### The problem
Look through the entries. Copy each line that has the word "name".

[Data provided Boundary: Start]

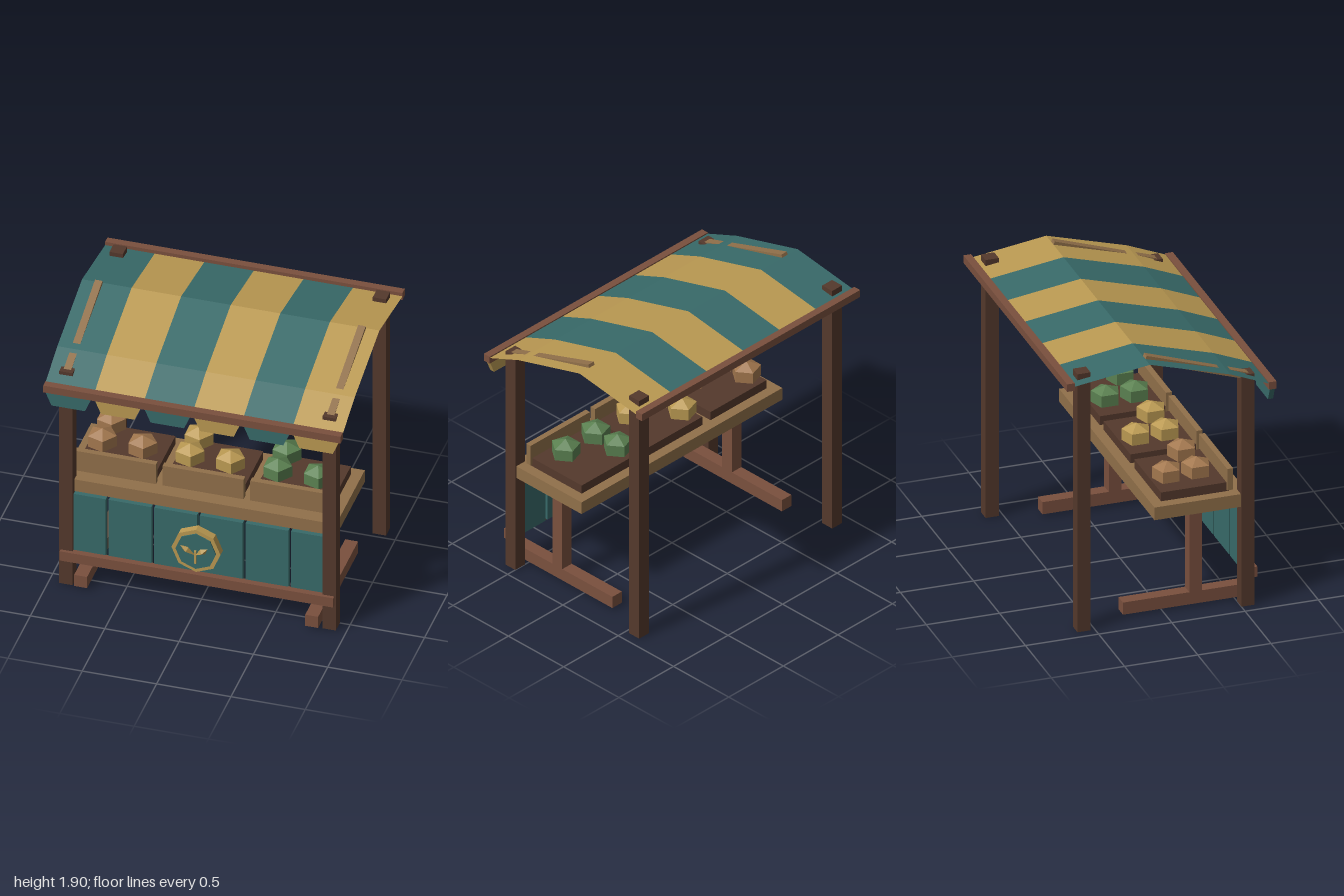
import * as THREE from 'three';

const mat = (name, color, side = THREE.FrontSide) =>
  new THREE.MeshStandardMaterial({ name, color, side, flatShading: true });

export function createModel() {
  const root = new THREE.Group();
  root.name = 'marketStall';

  const darkWood = mat('dark wood', 0x54392c);
  const redWood = mat('red wood', 0x7a503e);
  const wood = mat('light wood', 0x91704a);
  const teal = mat('teal', 0x386a69, THREE.DoubleSide);
  const gold = mat('gold', 0xba9952, THREE.DoubleSide);
  const tan = mat('tan produce', 0xa2774e);
  const green = mat('green produce', 0x5a8050);

  function add(name, geometry, material, x = 0, y = 0, z = 0) {
    const m = new THREE.Mesh(geometry, material);
    m.name = name;
    m.position.set(x, y, z);
    root.add(m);
    return m;
  }
  // Box given by its minimum and maximum on each axis
  const box = (name, material, [x0, x1], [y0, y1], [z0, z1]) =>
    add(name, new THREE.BoxGeometry(x1 - x0, y1 - y0, z1 - z0), material,
      (x0 + x1) / 2, (y0 + y1) / 2, (z0 + z1) / 2);
  const around = (c, size) => [c - size / 2, c + size / 2];

  // Posts, rafters and trestle legs, mirrored
  for (const s of [-1, 1]) {
    const px = around(s * 0.885, 0.09);
    box('frontPost', darkWood, px, [0, 1.66], [0.5, 0.59]);
    box('backPost', darkWood, px, [0, 1.85], [-0.62, -0.53]);

    const rafter = add('rafter', new THREE.BoxGeometry(0.05, 0.047, 0.763), wood, s * 0.885, 1.751, 0.213);
    rafter.rotation.x = 0.325;

    const lx = around(s * 0.777, 0.087);
    box('trestleLeg', redWood, lx, [0.1, 0.695], [0.183, 0.27]);
    box('trestleFoot', redWood, lx, [0.018, 0.105], [-0.27, 0.62]);
  }

  // Horizontal beams
  box('frontBeam', redWood, [-1, 1], [1.562, 1.615], [0.663, 0.715]);
  box('backBeam', redWood, [-1, 1], [1.772, 1.826], [-0.715, -0.663]);
  box('lowerRail', redWood, [-0.92, 0.92], [0.193, 0.265], [0.563, 0.613]);

  // Striped canopy bent over three slopes, with a flap under each stripe
  const profile = [[0.69, 1.595], [0.4, 1.715], [-0.15, 1.874], [-0.69, 1.797]];
  const flapShape = new THREE.Shape([
    [-0.155, 0.1], [-0.113, 0], [0.113, 0], [0.155, 0.1],
  ].map(([x, y]) => new THREE.Vector2(x, y)));
  const flapGeo = new THREE.ExtrudeGeometry(flapShape, { depth: 0.035, bevelEnabled: false });
  for (let i = 0; i < 6; i++) {
    const cloth = i % 2 ? gold : teal;
    const stripe = new THREE.PlaneGeometry(1 / 3, 1, 1, 3);
    const p = stripe.attributes.position;
    for (let v = 0; v < p.count; v++) {
      const [z, y] = profile[3 - Math.floor(v / 2)];
      p.setXYZ(v, p.getX(v), y, z);
    }
    stripe.computeVertexNormals();
    const cx = -1 + (i + 0.5) / 3;
    add('canopyStripe', stripe, cloth, cx);
    add('canopyFlap', flapGeo, cloth, cx, 1.467, 0.675);
  }

  // Counter and front panels
  box('counter', wood, [-0.92, 0.92], [0.712, 0.803], [-0.09, 0.55]);
  for (let i = 0; i < 6; i++) {
    box('frontPanel', teal, around((i - 2.5) * 0.307, 0.289), [0.22, 0.703], [0.53, 0.57]);
  }

  // Produce: five-sided gem shape
  const produceGeo = new THREE.LatheGeometry(
    [[0, -0.081], [0.098, -0.04], [0.098, 0.04], [0, 0.081]].map(([r, y]) => new THREE.Vector2(r, y)),
    5, Math.PI / 2);
  [tan, gold, green].forEach((material, i) => {
    const cx = (i - 1) * 0.59;
    box('tray', darkWood, around(cx, 0.515), [0.8, 0.866], [-0.02, 0.445]);
    box('trayFront', wood, around(cx, 0.545), [0.815, 0.968], [0.427, 0.467]);
    for (const [dx, z] of [[-0.15, 0.26], [0.122, 0.26], [-0.15, 0.06]]) {
      add('produce', produceGeo, material, cx + dx, 0.95, z);
    }
  });

  // Octagonal sign with a sprout
  const octagon = (r) => Array.from({ length: 8 }, (_, i) =>
    new THREE.Vector2(r * Math.cos(i * Math.PI / 4), r * Math.sin(i * Math.PI / 4)));
  const ringShape = new THREE.Shape(octagon(0.165));
  ringShape.holes.push(new THREE.Path(octagon(0.134)));
  add('signRing', new THREE.ExtrudeGeometry(ringShape, { depth: 0.055, bevelEnabled: false }), gold, 0, 0.46, 0.569);
  add('signDisc', new THREE.ExtrudeGeometry(new THREE.Shape(octagon(0.136)),
    { depth: 0.063, bevelEnabled: false }), teal, 0, 0.46, 0.569);
  box('sproutStem', gold, around(0, 0.014), [0.375, 0.47], [0.63, 0.648]);
  for (const s of [-1, 1]) {
    const from = new THREE.Vector3(0, 0.435, 0.64);
    const to = new THREE.Vector3(s * 0.092, 0.52, 0.672);
    const dir = to.clone().sub(from);
    const leafGeo = new THREE.LatheGeometry(
      [[0, 0], [0.024, 0.6], [0, 1]].map(([r, y]) => new THREE.Vector2(r, y * dir.length())), 4);
    const leaf = add('sproutLeaf', leafGeo, gold, from.x, from.y, from.z);
    leaf.quaternion.setFromUnitVectors(new THREE.Vector3(0, 1, 0), dir.normalize());
  }
  return root;
}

[Data provided Boundary: End]

### Answer space
const mat = (name, color, side = THREE.FrontSide) =>
  new THREE.MeshStandardMaterial({ name, color, side, flatShading: true });
  root.name = 'marketStall';
  function add(name, geometry, material, x = 0, y = 0, z = 0) {
    m.name = name;
  const box = (name, material, [x0, x1], [y0, y1], [z0, z1]) =>
    add(name, new THREE.BoxGeometry(x1 - x0, y1 - y0, z1 - z0), material,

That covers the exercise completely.